ASSIGNMENT: Could you restate exactly the lines that begin at the line with "# Two rows of right-angle contact pins" and end at the final line of the data?

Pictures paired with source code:
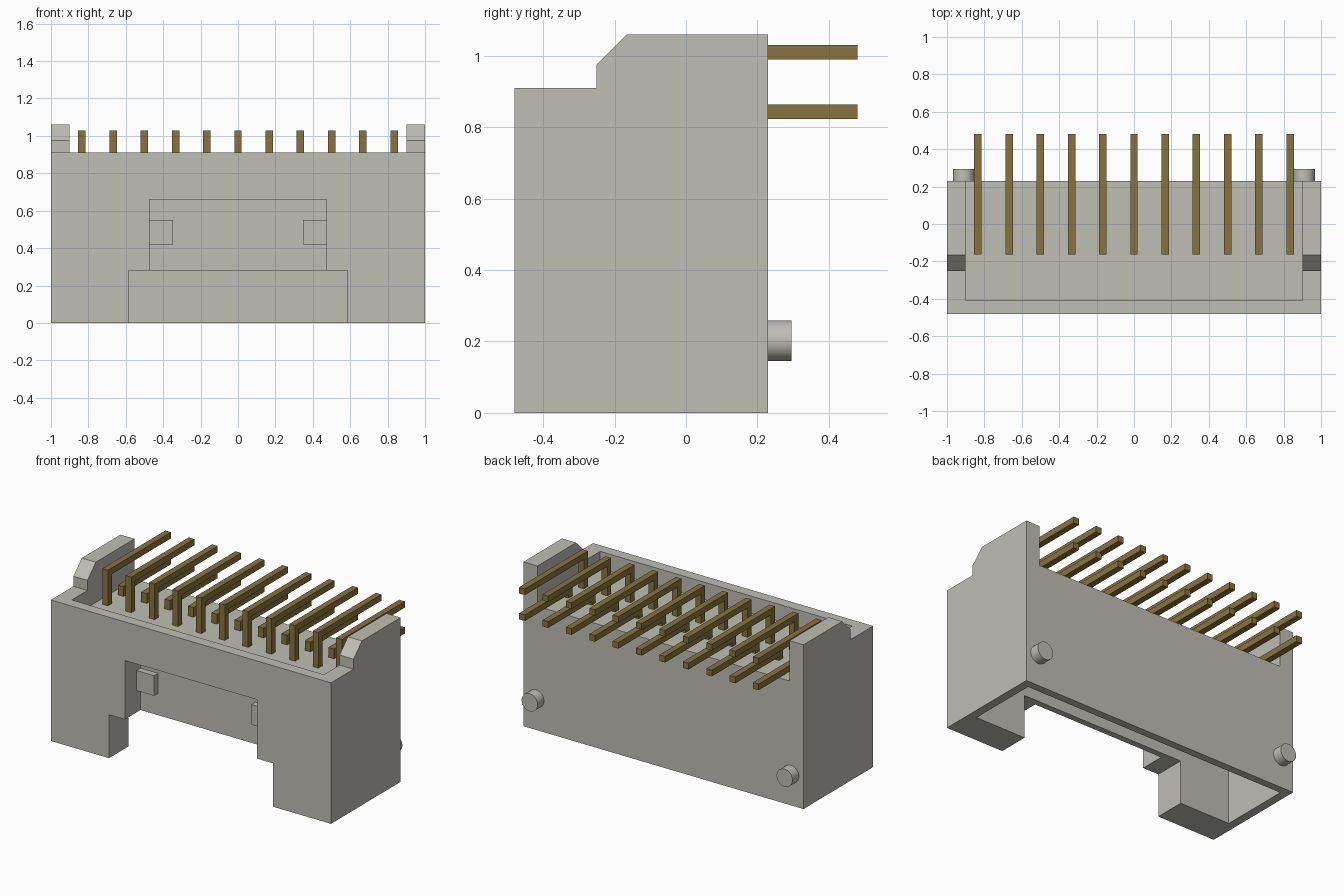
import bpy, bmesh, math

cube = bpy.data.objects.get("Cube")
if cube:
    bpy.data.objects.remove(cube, do_unlink=True)


def material(name, rgb):
    m = bpy.data.materials.new(name)
    m.use_nodes = True
    m.diffuse_color = (*rgb, 1)
    m.node_tree.nodes["Principled BSDF"].inputs["Base Color"].default_value = (*rgb, 1)
    return m


GREY = material("warm grey plastic", (0.52, 0.51, 0.46))
BRASS = material("brass", (0.25, 0.175, 0.05))


def prism(name, profile, x0, x1, mat):
    """Extrude a (y, z) profile along x."""
    bm = bmesh.new()
    face = bm.faces.new([bm.verts.new((x0, y, z)) for y, z in profile])
    ext = bmesh.ops.extrude_face_region(bm, geom=[face])
    verts = [v for v in ext["geom"] if isinstance(v, bmesh.types.BMVert)]
    bmesh.ops.translate(bm, verts=verts, vec=(x1 - x0, 0, 0))
    bmesh.ops.recalc_face_normals(bm, faces=bm.faces)
    mesh = bpy.data.meshes.new(name)
    bm.to_mesh(mesh)
    bm.free()
    mesh.materials.append(mat)
    ob = bpy.data.objects.new(name, mesh)
    bpy.context.scene.collection.objects.link(ob)
    return ob


def box(name, x0, x1, y0, y1, z0, z1, mat=GREY):
    return prism(name, [(y0, z0), (y1, z0), (y1, z1), (y0, z1)], x0, x1, mat)


# Housing: side outline with a stepped, chamfered upper front
housing = prism("housing", [(-0.48, 0), (0.23, 0), (0.23, 1.06), (-0.165, 1.06),
                            (-0.25, 0.975), (-0.25, 0.91), (-0.48, 0.91)], -1, 1, GREY)

# Pin tray on top, socket underneath, keyed front opening
cutters = [
    box("tray_cutter", -0.90, 0.90, -0.41, 0.50, 0.80, 1.50),
    box("socket_cutter", -0.945, 0.945, -0.28, 0.18, -0.20, 0.68),
    box("notch_cutter", -0.585, 0.585, -0.70, -0.20, -0.20, 0.28),
    box("recess_cutter", -0.472, 0.472, -0.70, -0.32, 0.15, 0.66),
]
for c in cutters:
    mod = housing.modifiers.new(c.name, 'BOOLEAN')
    mod.operation = 'DIFFERENCE'
    mod.solver = 'EXACT'
    mod.object = c
bpy.context.view_layer.update()
depsgraph = bpy.context.evaluated_depsgraph_get()
carved = bpy.data.meshes.new_from_object(housing.evaluated_get(depsgraph))
housing.modifiers.clear()
housing.data = carved
for c in cutters:
    bpy.data.objects.remove(c, do_unlink=True)

for side, s in (("left", 1), ("right", -1)):
    # Latch tabs inside the front recess
    x0, x1 = sorted((s * 0.347, s * 0.474))
    box(side + "_latch_tab", x0, x1, -0.36, -0.315, 0.42, 0.55)
    # Locating pegs on the back
    bpy.ops.mesh.primitive_cylinder_add(vertices=32, radius=0.057, depth=0.075,
                                        location=(s * 0.91, 0.2575, 0.202),
                                        rotation=(math.pi / 2, 0, 0))
    peg = bpy.context.object
    peg.name = side + "_locating_peg"
    peg.data.materials.append(GREY)
    bpy.ops.object.shade_smooth_by_angle(angle=math.radians(40))

# Two rows of right-angle contact pins
T = 0.04
for row, y, z in (("upper", -0.163, 1.03), ("lower", -0.005, 0.863)):
    bend = [(y, 0.30), (y + T, 0.30), (y + T, z - T), (0.48, z - T), (0.48, z), (y, z)]
    for i in range(11):
        x = (i - 5) * 0.167
        prism(f"{row}_pin_{i + 1}", bend, x - T / 2, x + T / 2, BRASS)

SOLVED PROBLEM:
# Two rows of right-angle contact pins
T = 0.04
for row, y, z in (("upper", -0.163, 1.03), ("lower", -0.005, 0.863)):
    bend = [(y, 0.30), (y + T, 0.30), (y + T, z - T), (0.48, z - T), (0.48, z), (y, z)]
    for i in range(11):
        x = (i - 5) * 0.167
        prism(f"{row}_pin_{i + 1}", bend, x - T / 2, x + T / 2, BRASS)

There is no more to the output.